Then the bell rang, a jarring noise, and eventually silence filled the room, silence broken only by the shuffle of papers, the click of pens, the snapping clasps of purses. The students looked toward the teacher’s desk.
Silence . . .
Jim took a deep breath, paused and he stood. He turned around and picked up a marker. He wrote on the white board, “Mr. Jim Martin, Home Room and Eighth-grade English.” And he added his office hours beneath his name.
He turned back and said, “Good morning, class.” And with a smile he looked over his students on this, the first day of school . . . and his very first day as a teacher. How strange it was, he thought, to be starting his career here at Thomas Jefferson, the same school where he himself had been a student so many years ago and where he’d learned so much.
Like knowing when to fight and when to walk away—but always looking out for left hooks.
And loving learning for itself, whatever the subject you’re studying, even if you only get a C plus.
And always having the courage to think for yourself and to be creative—but making sure you use proper spelling and grammar.
Then he pulled his lesson plan and class roster out of his book bag and as he called the name of each of his students he thought again briefly about Coach LaBell and Mr. Carter and Mrs. Peabody and the teachers here and in the other schools Jim had attended throughout his life and he knew that, like them, he too was going to make a difference.
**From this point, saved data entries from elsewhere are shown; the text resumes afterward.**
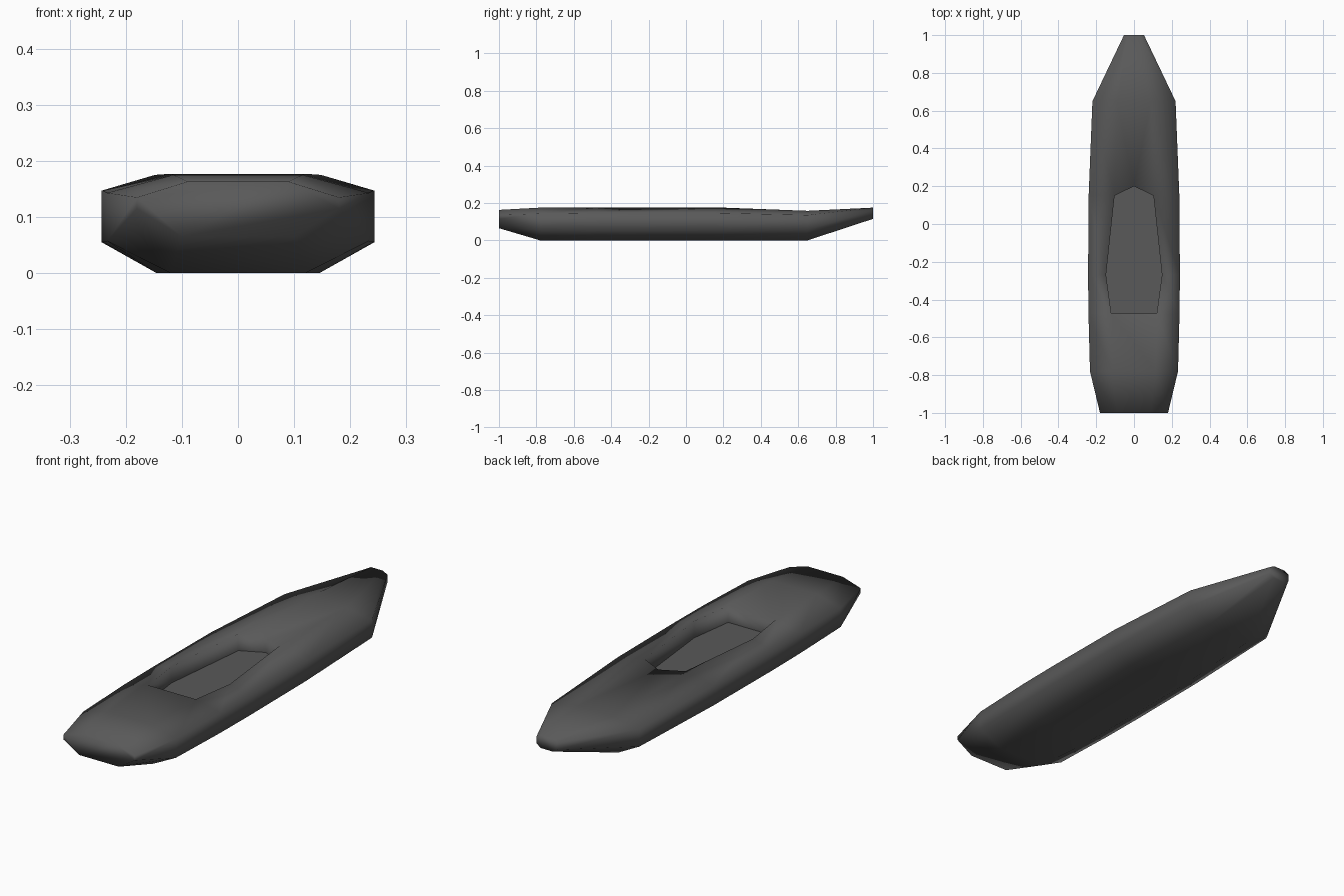
import bpy, bmesh

if "Cube" in bpy.data.objects:
    bpy.data.objects.remove(bpy.data.objects["Cube"])

grey = bpy.data.materials.new("dark grey")
grey.diffuse_color = (0.1, 0.1, 0.1, 1)
grey.use_nodes = True
grey.node_tree.nodes["Principled BSDF"].inputs["Base Color"].default_value = grey.diffuse_color
FLOOR_Z = 0.10

# Hull stations: y, deck half width, side half width, keel half width, z keel, z low, z high, z deck
stations = [
    (-1.00, .090, .180, .100, .065, .115, .135, .163),
    (-0.78, .115, .233, .120, .000, .057, .143, .175),
    (-0.475, .120, .241, .145, .000, .055, .147, .177),
    (-0.27, .148, .243, .145, .000, .055, .147, .175),
    (0.15, .103, .240, .145, .000, .055, .147, .176),
    (0.65, .090, .220, .115, .000, .055, .135, .158),
    (1.00, .030, .053, .030, .115, .130, .162, .175),
]


def add_object(name, bm, smooth):
    bmesh.ops.recalc_face_normals(bm, faces=bm.faces)
    mesh = bpy.data.meshes.new(name)
    for f in bm.faces:
        f.smooth = smooth
    bm.to_mesh(mesh)
    bm.free()
    mesh.materials.append(grey)
    ob = bpy.data.objects.new(name, mesh)
    bpy.context.collection.objects.link(ob)
    return ob


# Hull: octagonal rings joined lengthwise, starting at the left deck edge
bm = bmesh.new()
rings = []
for y, deck, side, keel, zk, zl, zh, zd in stations:
    half = [(deck, zd), (side, zh), (side, zl), (keel, zk)]
    ring = [(-x, z) for x, z in half] + [(x, z) for x, z in reversed(half)]
    rings.append([bm.verts.new((x, y, z)) for x, z in ring])
for i in range(len(rings) - 1):
    a, b = rings[i], rings[i + 1]
    for k in range(7):
        bm.faces.new((a[k], a[k + 1], b[k + 1], b[k]))
    if i in (0, 1, 5):          # closed deck before and behind the cockpit
        bm.faces.new((a[7], a[0], b[0], b[7]))
bm.faces.new(rings[0])
bm.faces.new(rings[-1])

# Fore deck around the cockpit point
tip = bm.verts.new((0, 0.20, 0.175))
a, b = rings[4], rings[5]
for tri in ((a[0], tip, b[0]), (tip, a[7], b[7]), (tip, b[7], b[0])):
    bm.faces.new(tri)

# Cockpit walls
rim = [r[0] for r in rings[2:5]] + [tip] + [r[7] for r in rings[4:1:-1]]
low = [bm.verts.new((v.co.x, v.co.y, FLOOR_Z)) for v in rim]
outline = [v.co.copy() for v in low]
for i in range(len(rim)):
    j = (i + 1) % len(rim)
    bm.faces.new((rim[i], rim[j], low[j], low[i]))
floor_face = bm.faces.new(low)      # closes the shell so normals resolve outward
bmesh.ops.recalc_face_normals(bm, faces=bm.faces)
bmesh.ops.split_edges(bm, edges=list(floor_face.edges))
add_object("hull", bm, True)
(C) 2002 Jeffery W. Deaver
Use and reproduction permitted for personal and nonprofit purposes only.